Conditions in the Gaza Strip are increasingly worrying because half of the population is starving. Photo/Illustration
NEW YORK – A senior official for the UN aid agency warned that half of the Gaza Strip’s population is starving, as fighting continues there.
Deputy Director of the UN World Food Program, Carl Skau, said only a small portion of the needed supplies could enter the Gaza Strip and nine out of 10 people could not eat every day.
“Conditions in Gaza make delivery almost impossible,” said Skau as quoted by the BBC, Sunday (10/12/2023).

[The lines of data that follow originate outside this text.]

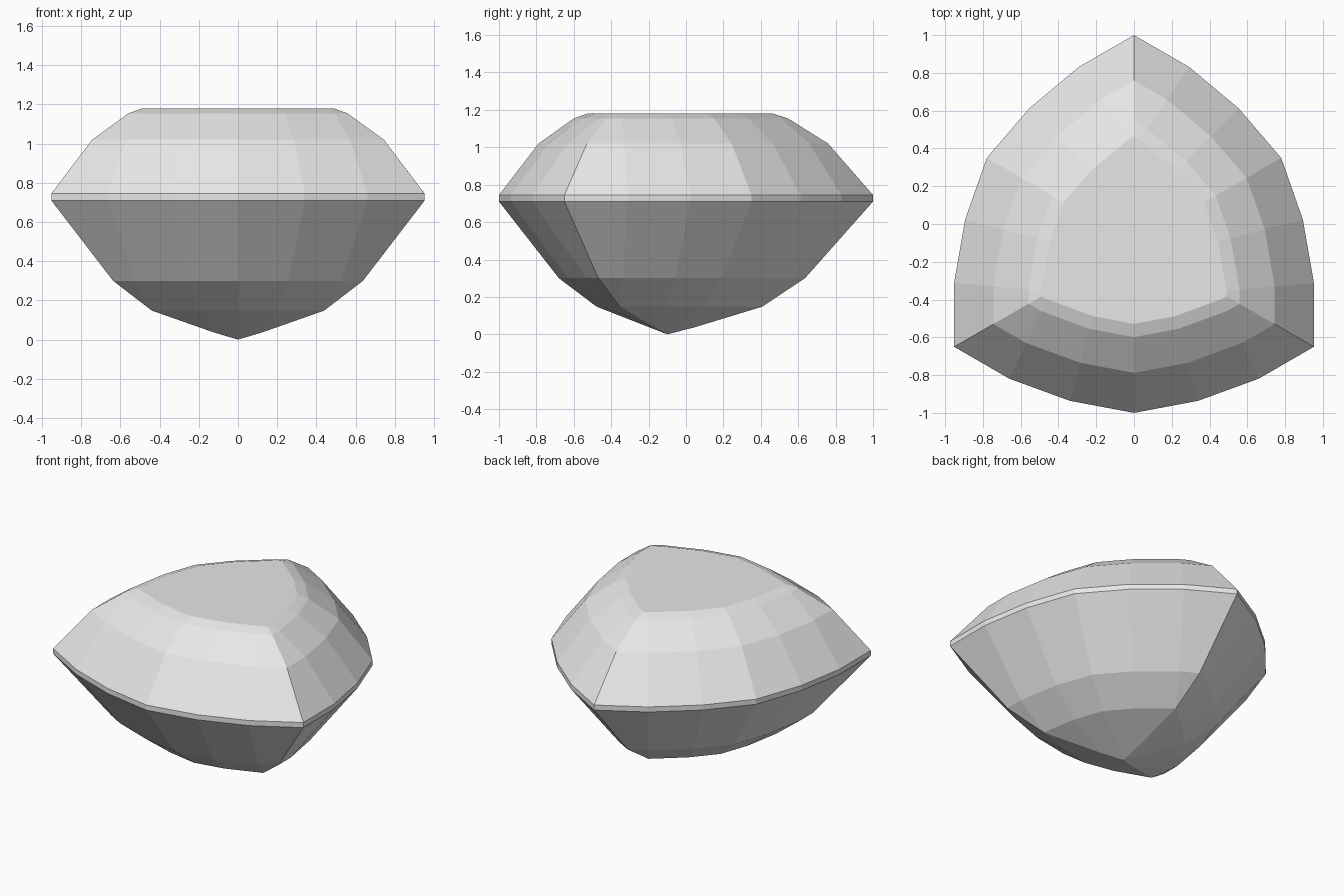
import bpy, bmesh
from math import radians
from mathutils import Vector, Matrix

if "Cube" in bpy.data.objects:
    bpy.data.objects.remove(bpy.data.objects["Cube"], do_unlink=True)

CENTRE_Y = -0.1

# Rounded triangle outline: half of one side, mirrored, then turned three times
half_side = [(0, -0.9), (0.34, -0.836), (0.66, -0.719), (0.9526, -0.55)]
side = [Vector((-x, y)) for x, y in half_side[:0:-1]]
side += [Vector(p) for p in half_side[:-1]]
turns = [Matrix.Rotation(radians(120 * i), 2) for i in range(3)]
outline = [turn @ p for turn in turns for p in side]


def edge_normal(a, b):
    d = (b - a).normalized()
    return Vector((d.y, -d.x))


def inset_ring(depth):
    """Outline with every edge moved inward by the same depth."""
    ring = []
    count = len(outline)
    for i, p in enumerate(outline):
        n1 = edge_normal(outline[i - 1], p)
        n2 = edge_normal(p, outline[(i + 1) % count])
        ring.append(p - (n1 + n2) * depth / (1 + n1.dot(n2)))
    return ring


# Facet tiers from table to lower pavilion: (inset depth, height)
tiers = [(0.463, 1.18), (0.394, 1.155), (0.208, 1.02), (0, 0.745),
         (0, 0.71), (0.315, 0.30), (0.513, 0.148)]

bm = bmesh.new()
for depth, z in tiers:
    for p in inset_ring(depth):
        bm.verts.new((p.x, p.y + CENTRE_Y, z))

# Points where the corner facets end, and the culet
for turn in turns:
    p = turn @ Vector((0, 0.147))
    bm.verts.new((p.x, p.y + CENTRE_Y, 0.038))
bm.verts.new((0, CENTRE_Y, 0))

# Wrap the tiers in flat facets
bmesh.ops.remove_doubles(bm, verts=bm.verts[:], dist=0.01)
bmesh.ops.convex_hull(bm, input=bm.verts[:])
loose = [v for v in bm.verts if not v.link_faces]
bmesh.ops.delete(bm, geom=loose, context='VERTS')
bmesh.ops.dissolve_limit(bm, angle_limit=radians(1.2), verts=bm.verts[:],
                         edges=bm.edges[:])
bmesh.ops.recalc_face_normals(bm, faces=bm.faces[:])

mesh = bpy.data.meshes.new("gemstone")
bm.to_mesh(mesh)
bm.free()
gem = bpy.data.objects.new("gemstone", mesh)
bpy.context.collection.objects.link(gem)

# Single pale grey material
colour = (0.8, 0.8, 0.8, 1)
mat = bpy.data.materials.new("pale_grey")
mat.use_nodes = True
mat.diffuse_color = colour
mat.node_tree.nodes["Principled BSDF"].inputs["Base Color"].default_value = colour
mesh.materials.append(mat)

Movement in and out of Gaza has been heavily restricted since October 7, when Hamas fighters breached Israel’s heavily fortified perimeter fence – killing 1,200 people and taking 240 hostage.
In response, Israel closed its border with Gaza and began launching airstrikes on the territory, limiting aid deliveries that Gazans rely heavily on.
Only the Rafah crossing on the border with Egypt is open, so limited amounts of aid can reach Gaza. This week Israel agreed to open the Kerem Shalom crossing from Israel to Gaza in the next few days – but only for inspection of aid trucks. The trucks will then head to Rafah to cross into Gaza.
Skau said nothing prepared him for the fear, chaos and hopelessness he and the WFP team encountered during their trip to Gaza this week.
They witnessed “confusion in warehouses, distribution points with thousands of hungry people, supermarkets with empty shelves, and overcrowded shelters with broken bathrooms,” he said.
International pressure and a seven-day temporary ceasefire last month have allowed some much-needed aid to enter the Gaza Strip, but the WFP insists a second border crossing is now needed to meet demand.